Still, I wonder, how can I analyzethis poem in a way that does justice to its beauties of form and depths of resonance? Hecht’s mood music chords of meaning and sentiment that make me feel dignity and value in human nature and the world as we find them. I am grateful to share such feelings, via Hecht’s gentle reminder of their reality, and hope to identify felicities of this lyric clearly enough to give them their due. 

The poem describes the look of ordinary country things in the light of the sun after rain has cleared the air. At such a moment flora and fauna, a fence, and runoff water evolve into an allegory of the speaker’s moral life and aspirations. Hecht’s observations amount to the groundwork of a metaphysics of morals in seven rhymed octaves of iambic trimeter. But who would want to say something like that in the face of this poem’s plainspoken clarity? It acknowledges human finitude and embraces our condition as though it were a habitat where justice and hope could make themselves at home.

Hecht’s diction and rhymes display imaginative precision and pertinence that resonates with worlds elsewhere — Spartans, the River Styx, a cool taste of coins — deepening our sense of what’s near at hand. The specificity of teasle, bracken, and thistle — as both words and things — describes a landscape that resists becoming an inscape too easily, the way things of this world stand for nothing more than themselves. The stubbornness of such realities reminds us who is reallyin need of a change. It may help us recover our bearings by rediscovering nothing newer than the Self we may have forgotten or abandoned — “this primary wisdom,” in Emerson’s terms, “the last fact behind which analysis cannot go.”

Beyond diction and rhyme, rhythm and meter operate to musical and meaningful effect. They do so best in tension with one another, say, at the level of the line, when an anapest substitutes for an iamb in the second foot of this verse — It’s runnelled and trenched and edged — followed by the regularity of the next — A pebbled serpentine — and the trochee in the first foot of the next — Secretly, as though pledged

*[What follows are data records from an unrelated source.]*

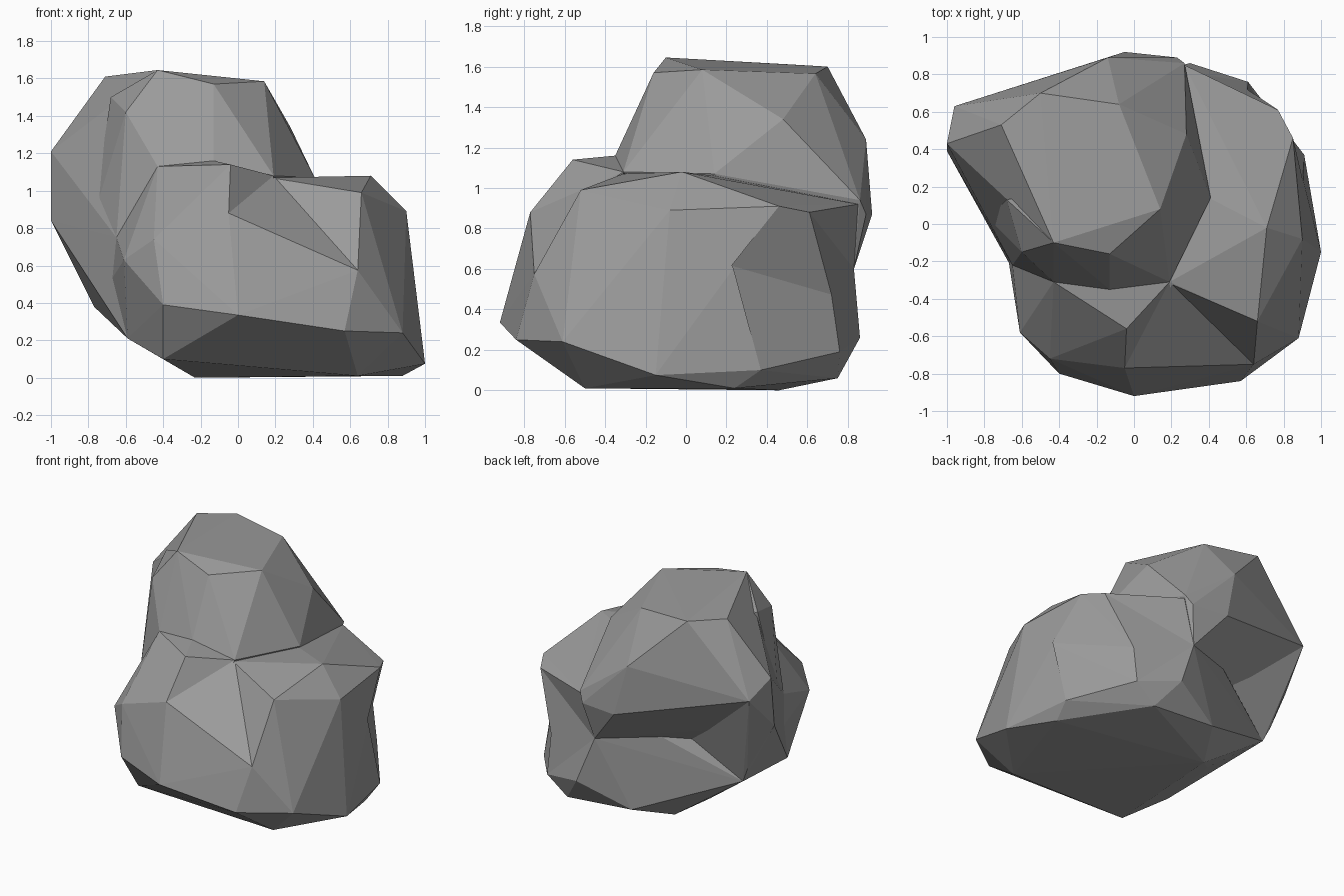
import bpy
import bmesh

stone = bpy.data.materials.new("grey stone")
stone.diffuse_color = (0.33, 0.33, 0.33, 1)


def lump(name, points):
    """A faceted chunk of stone: the convex hull of its corner points."""
    bm = bmesh.new()
    for p in points:
        bm.verts.new(p)
    hull = bmesh.ops.convex_hull(bm, input=bm.verts[:])
    loose = {g for g in hull["geom_interior"] if isinstance(g, bmesh.types.BMVert)}
    bmesh.ops.delete(bm, geom=list(loose), context="VERTS")
    bmesh.ops.recalc_face_normals(bm, faces=bm.faces[:])
    mesh = bpy.data.meshes.new(name)
    bm.to_mesh(mesh)
    bm.free()
    mesh.materials.append(stone)
    ob = bpy.data.objects.new(name, mesh)
    bpy.context.collection.objects.link(ob)
    return ob


def combine(target, part, operation):
    """Fuse a part into the target or carve it away."""
    bpy.context.view_layer.objects.active = target
    mod = target.modifiers.new("combine", "BOOLEAN")
    mod.operation = operation
    mod.solver = "EXACT"
    mod.object = part
    bpy.ops.object.modifier_apply(modifier=mod.name)
    bpy.data.objects.remove(part)


# wide lower block
base = lump("boulder", [
    (-.23, .46, 0), (.88, .24, .01), (.64, -.5, .01), (-.4, .29, .1),
    (-.4, -.6, .1), (.45, .75, .06), (-.07, .74, .1), (1, -.15, .075),
    (.91, .37, .1), (.88, -.61, .24), (.57, -.84, .25), (0, -.92, .335),
    (-.4, -.8, .39), (-.59, -.35, .21), (-.77, .43, .38), (.61, .76, .19),
    (.3, .86, .26), (.17, .83, .6), (-.42, .53, .64), (-.61, -.58, .63),
    (-.65, -.22, .75), (-.45, -.72, .74), (-.05, -.77, .88), (.64, -.75, .575),
    (.66, -.52, .99), (.19, -.31, 1.07), (.71, -.02, 1.08), (.9, -.08, .89),
    (.9, .21, .62), (.85, .46, .91), (.77, .61, .88), (.4, .14, 1.06),
    (.27, .85, .92)])

# hollows on the back right corner
combine(base, lump("side_hollow", [
    (.9, .21, .62), (.6, .73, .47), (.85, .46, .91), (.77, .61, .88),
    (.91, .37, .1), (.61, .76, .19), (1.05, .8, .55)]), "DIFFERENCE")
combine(base, lump("back_hollow", [
    (.6, .73, .47), (.17, .83, .6), (.77, .61, .88), (.27, .85, .92),
    (.61, .76, .19), (.3, .86, .26), (.6, .95, .55)]), "DIFFERENCE")

# tall upper block with an overhang at the back left
crown = lump("crown", [
    (-.43, -.1, 1.645), (-.13, -.16, 1.57), (.14, .08, 1.585), (-.08, .64, 1.565),
    (-.5, .7, 1.6), (-.71, .53, 1.61), (-1, .43, 1.21), (-1, .39, .84),
    (-.96, .63, 1.1), (-.14, .89, 1.24), (-.05, .92, .87), (.23, .89, .87),
    (.27, .86, .94), (.28, .48, 1.34), (.41, .14, 1.07), (.19, -.31, 1.08),
    (-.13, -.35, 1.16), (-.43, -.31, 1.13), (-.65, -.22, .75), (-.42, .53, .64),
    (.17, .83, .6), (.1, .2, .5)])

# left flank under the overhang
flank = lump("flank", [
    (-.96, .63, 1.1), (-1, .39, .84), (-.82, .45, .49), (-.77, .43, .38),
    (-.42, .53, .64), (-.65, -.22, .75), (-.59, -.35, .21), (-.2, .1, .6)])

# narrow rib on the left of the crown
rib = lump("rib", [
    (-.43, -.1, 1.645), (-.6, -.15, 1.42), (-.68, .13, 1.5), (-.78, .03, .84),
    (-.65, -.22, .75), (-.43, -.31, 1.13), (-.13, -.35, 1.16), (-.13, -.16, 1.57),
    (-.3, .2, .8), (-.3, .2, 1.3)])

# shoulder at the front left
shoulder = lump("shoulder", [
    (-.04, -.56, 1.14), (-.43, -.31, 1.13), (-.13, -.35, 1.16), (.19, -.31, 1.08),
    (-.05, -.77, .88), (-.45, -.72, .74), (-.61, -.58, .63), (-.65, -.22, .75),
    (.21, -.52, .95), (-.4, -.8, .39), (0, -.2, .5)])

for part in (crown, flank, rib, shoulder):
    combine(base, part, "UNION")

# shallow hollow on the front ledge
combine(base, lump("front_hollow", [
    (.21, -.52, .95), (-.05, -.77, .88), (.64, -.75, .575), (.66, -.52, .99),
    (.19, -.31, 1.08), (-.04, -.56, 1.14), (.3, -.95, 1.2)]), "DIFFERENCE")
base.data.shade_flat()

In Hecht’s short, tightly rhymed lines, such rhythmic effects occur strikingly at the level of the sentence. The first line in the second octave completes a sentence that began five lines earlier. Such periodicity dramatically postpones finality until it runs into the next octave. What a contrast to lines of a single sentence that end the third stanza and begin the fourth! Despite paying all its dues of stanza, rhyme, and meter, Hecht’s tightly controlled syntax soon breaks its bonds. A thirteen-line sentence linking two octaves together precedes the final octave, which is a single sentence. There are rules and forms, and there is the dance. Or is it the dancer, who strays from strict observance? Then the prodigal returns to a welcome homecoming of sound and sense.

Larry Rhu

Larry Rhu teaches at the University of South Carolina and author of Stanley Cavell’s American Dream, among other books.